There were a total of five 250 GT SWB Sperimentale created. The first was chassis number 2429GT and fitted with a modified Comp/61 engine though it was never raced. The second car was 2643GT which received a 3-liter V12 featuring a dry-sump lubrication system and six carburetors. This car would later be known as the 250 GTO prototype, as it shared many similarities to the legendary 250 GTO.
This car with chassis number 2643GT was built in 1961 as a styling and engineering exercise for Ferrari's racing interests. Often referred to as the GTO prototype, it combined a modified 250 SWB chassis with a Type 168/61 Testarossa spec dry-sump engine. The car was used for a development work by the factory. The car ran (in its current blue livery) as a factory entry at LeMans in June of 1961 with Fernand Tavano and Giancarlo Baghetti driving. It was very unstable at speed on the Mulsanne, which necessitated the rear spoiler and the front winglets that are on the car now. These were somewhat hastily added to the car between practice and the race. It retired with engine trouble. The car's greatest accomplishment came in February 1962, at Daytona, where, with Stirling Moss at the wheel, it placed first in class in a three-hour race.

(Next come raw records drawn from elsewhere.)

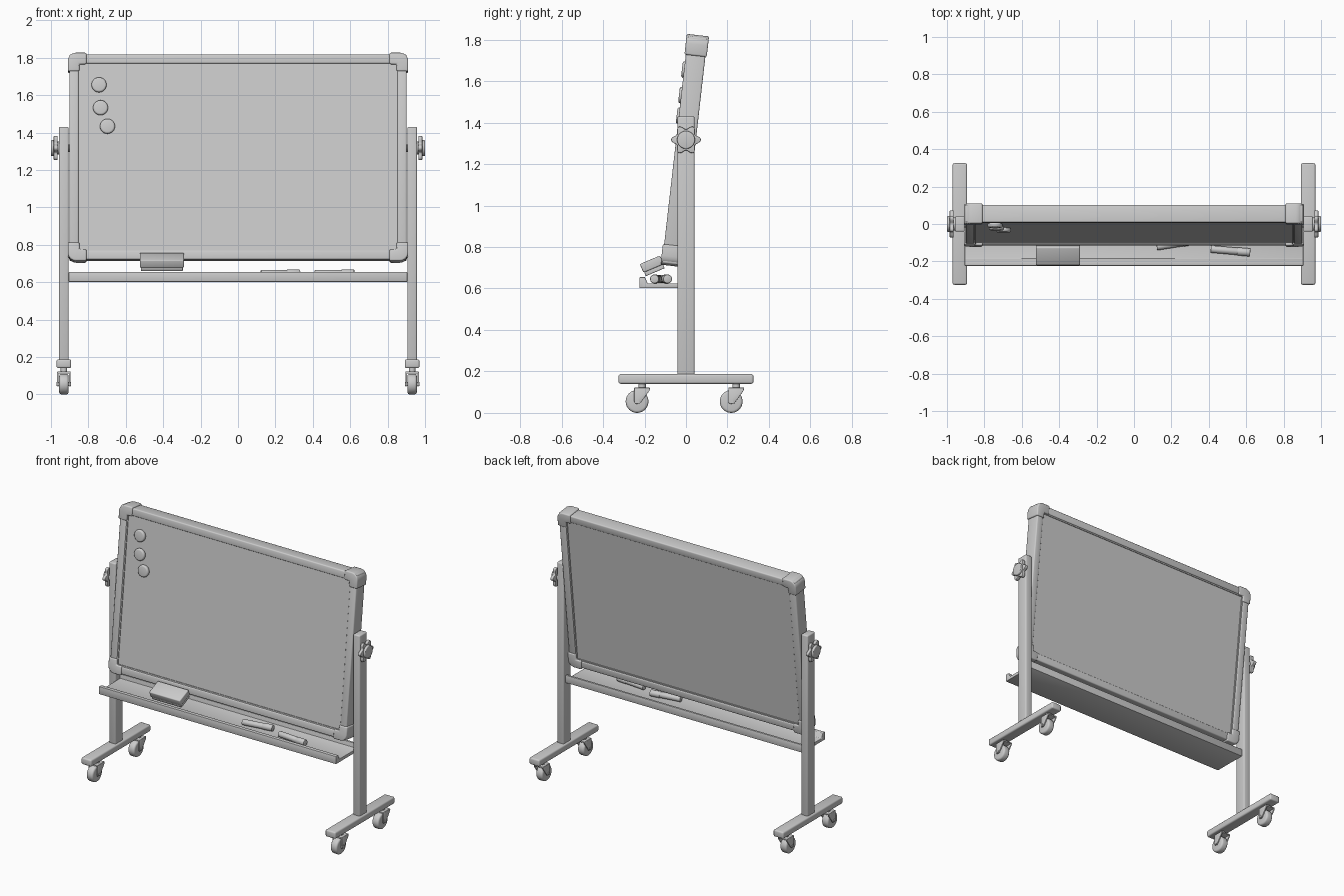
import bpy, bmesh
from math import radians, cos, sin, pi
from mathutils import Matrix, Vector

if "Cube" in bpy.data.objects:
    bpy.data.objects.remove(bpy.data.objects["Cube"])

T, R = Matrix.Translation, Matrix.Rotation
PIVOT_Z = 1.317
TILT = T((0, 0, PIVOT_Z)) @ R(radians(-6.5), 4, 'X')      # board space: origin on the pivot
ALONG = {'X': R(pi / 2, 4, 'Y'), 'Y': R(-pi / 2, 4, 'X'), 'Z': Matrix()}


def finish(bm, name, bevel=0.0, segs=3, mat=None):
    """Bevel the hard edges, place and link the mesh."""
    bmesh.ops.recalc_face_normals(bm, faces=bm.faces)
    if bevel:
        hard = [e for e in bm.edges if e.calc_face_angle(0) > radians(50)]
        bmesh.ops.bevel(bm, geom=hard, offset=bevel, segments=segs, profile=0.5,
                        affect='EDGES', clamp_overlap=True)
    bm.transform(mat or Matrix())
    me = bpy.data.meshes.new(name)
    bm.to_mesh(me)
    bm.free()
    ob = bpy.data.objects.new(name, me)
    bpy.context.collection.objects.link(ob)
    return ob


def box(name, lo, hi, bevel=0.0, segs=3, mat=None):
    lo, hi = Vector(lo), Vector(hi)
    bm = bmesh.new()
    bmesh.ops.create_cube(bm, size=1.0)
    bm.transform(T((lo + hi) / 2) @ Matrix.Diagonal((*(hi - lo), 1)))
    return finish(bm, name, bevel, segs, mat)


def cyl(name, c, r, depth, axis='Z', bevel=0.0, segs=3, mat=None, r2=None, sides=32):
    bm = bmesh.new()
    bmesh.ops.create_cone(bm, cap_ends=True, segments=sides, radius1=r,
                          radius2=r if r2 is None else r2, depth=depth)
    bm.transform(T(c) @ ALONG[axis])
    return finish(bm, name, bevel, segs, mat)


def prism(name, pts, lo, hi, axis, bevel=0.0, segs=3, mat=None):
    """Extrude a 2D outline: axis X takes (y, z) points, axis Y takes (x, z)."""
    bm = bmesh.new()
    put = (lambda p: (lo, p[0], p[1])) if axis == 'X' else (lambda p: (p[0], lo, p[1]))
    f = bm.faces.new([bm.verts.new(put(p)) for p in pts])
    ext = bmesh.ops.extrude_face_region(bm, geom=[f])['geom']
    d = (hi - lo, 0, 0) if axis == 'X' else (0, hi - lo, 0)
    bmesh.ops.translate(bm, vec=d, verts=[v for v in ext if isinstance(v, bmesh.types.BMVert)])
    return finish(bm, name, bevel, segs, mat)


# Tilting board: panel, frame rails and inner trim
W, H, ZC = 0.902, 0.552, -0.052
box("writing_panel", (-0.87, -0.037, ZC - 0.52), (0.87, 0.037, ZC + 0.52), mat=TILT)
for label, a, b, t, bev in (("frame", 0.0, 0.05, 0.0475, 0.008), ("trim", 0.046, 0.058, 0.042, 0.0)):
    for s, side in ((-1, "left"), (1, "right")):
        x0, x1 = sorted((s * (W - a), s * (W - b)))
        box(f"{label}_{side}", (x0, -t, ZC - H + a), (x1, t, ZC + H - a), bev, mat=TILT)
    for s, side in ((-1, "bottom"), (1, "top")):
        z0, z1 = sorted((s * (H - a), s * (H - b)))
        box(f"{label}_{side}", (-W + a, -t, ZC + z0), (W - a, t, ZC + z1), bev, mat=TILT)

# Rounded L-shaped corner caps
CX, CZ, rad, size, arm = W + 0.008, H + 0.008, 0.045, 0.1, 0.062
arc = [(CX - rad + rad * cos(i * pi / 12), CZ - rad + rad * sin(i * pi / 12)) for i in range(7)]
outline = [(CX, CZ - size)] + arc + [(CX - size, CZ), (CX - size, CZ - arm),
                                     (CX - arm, CZ - arm), (CX - arm, CZ - size)]
for sx in (-1, 1):
    for sz in (-1, 1):
        prism("corner_cap", [(sx * x, ZC + sz * z) for x, z in outline],
              -0.054, 0.054, 'Y', 0.008, mat=TILT)

# Round magnets
for x, z in ((-0.743, 0.335), (-0.735, 0.212), (-0.698, 0.112)):
    cyl("magnet", (x, -0.045, z), 0.04, 0.026, 'Y', 0.01, mat=TILT)

# Pen tray with front and back lips
tray = [(-0.224, 0.602), (0.02, 0.602), (0.02, 0.655), (0.005, 0.655), (0.005, 0.624),
        (-0.185, 0.624), (-0.198, 0.655), (-0.224, 0.655)]
prism("pen_tray", tray, -0.905, 0.905, 'X', 0.003, 2)

# Eraser leaning on the tray lip
E = T((-0.407, -0.161, 0.708)) @ R(radians(23), 4, 'X')
box("eraser_body", (-0.118, -0.053, -0.012), (0.118, 0.053, 0.033), 0.006, mat=E)
box("eraser_felt", (-0.112, -0.049, -0.032), (0.112, 0.049, -0.011), 0.003, mat=E)

# Markers lying in the tray
for x, y, ang in ((0.225, -0.105, 9), (0.515, -0.143, -5)):
    M = T((x, y, 0.646)) @ R(radians(ang), 4, 'Z')
    cyl("marker_body", (-0.03, 0, 0), 0.0195, 0.15, 'X', 0.004, 2, M, sides=24)
    cyl("marker_cap", (0.072, 0, 0), 0.0215, 0.07, 'X', 0.004, 2, M, sides=24)

# Lobed knob outline
star = []
for i in range(72):
    a = 2 * pi * i / 72
    r = 0.061 + 0.011 * cos(6 * a)
    star.append((r * cos(a), PIVOT_Z + r * sin(a)))

for s, side in ((-1, "left"), (1, "right")):
    cx = s * 0.931
    # Upright post and foot
    box(f"post_{side}", (cx - 0.026, -0.041, 0.18), (cx + 0.026, 0.041, 1.43), 0.008)
    box(f"foot_{side}", (cx - 0.039, -0.325, 0.14), (cx + 0.039, 0.325, 0.187), 0.01)
    # Pivot axle and clamp knob
    cyl(f"axle_{side}", (s * 0.92, 0, PIVOT_Z), 0.02, 0.11, 'X')
    cyl(f"knob_neck_{side}", (s * 0.961, 0, PIVOT_Z), 0.035, 0.014, 'X')
    x0, x1 = sorted((s * 0.964, s * 0.986))
    prism(f"knob_grip_{side}", star, x0, x1, 'X', 0.004, 2)
    cyl(f"knob_hub_{side}", (s * 0.988, 0, PIVOT_Z), 0.043, 0.024, 'X', 0.005)
    # Swivel castors, trailing to the front
    for y in (-0.212, 0.242):
        wy = y - 0.024
        cyl("castor_stem", (cx, y, 0.13), 0.018, 0.03)
        box("castor_bridge", (cx - 0.035, y - 0.038, 0.112), (cx + 0.035, y + 0.038, 0.122), 0.003, 2)
        fork = [(y - 0.038, 0.12), (y + 0.038, 0.12), (y + 0.036, 0.107),
                (wy + 0.014, 0.045), (wy - 0.01, 0.043), (wy - 0.014, 0.055)]
        for k in (-1, 1):
            f0, f1 = sorted((cx + k * 0.028, cx + k * 0.036))
            prism("castor_fork", fork, f0, f1, 'X', 0.002, 2)
        cyl("castor_wheel", (cx, wy, 0.055), 0.055, 0.05, 'X', 0.012)
        cyl("castor_axle", (cx, wy, 0.055), 0.01, 0.078, 'X', sides=16)

# Smooth rounded parts, keep hard edges
bpy.ops.object.select_all(action='SELECT')
bpy.context.view_layer.objects.active = bpy.context.selected_objects[0]
bpy.ops.object.shade_smooth_by_angle(angle=radians(35))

Over the years the car has changed hands several times, until coming into possession of its current owner, who commissioned a restoration bringing the car back to its original blue 1961 LeMans livery. The owner actively campaigns it in historic competition and has entered it in concours d'Elegance events.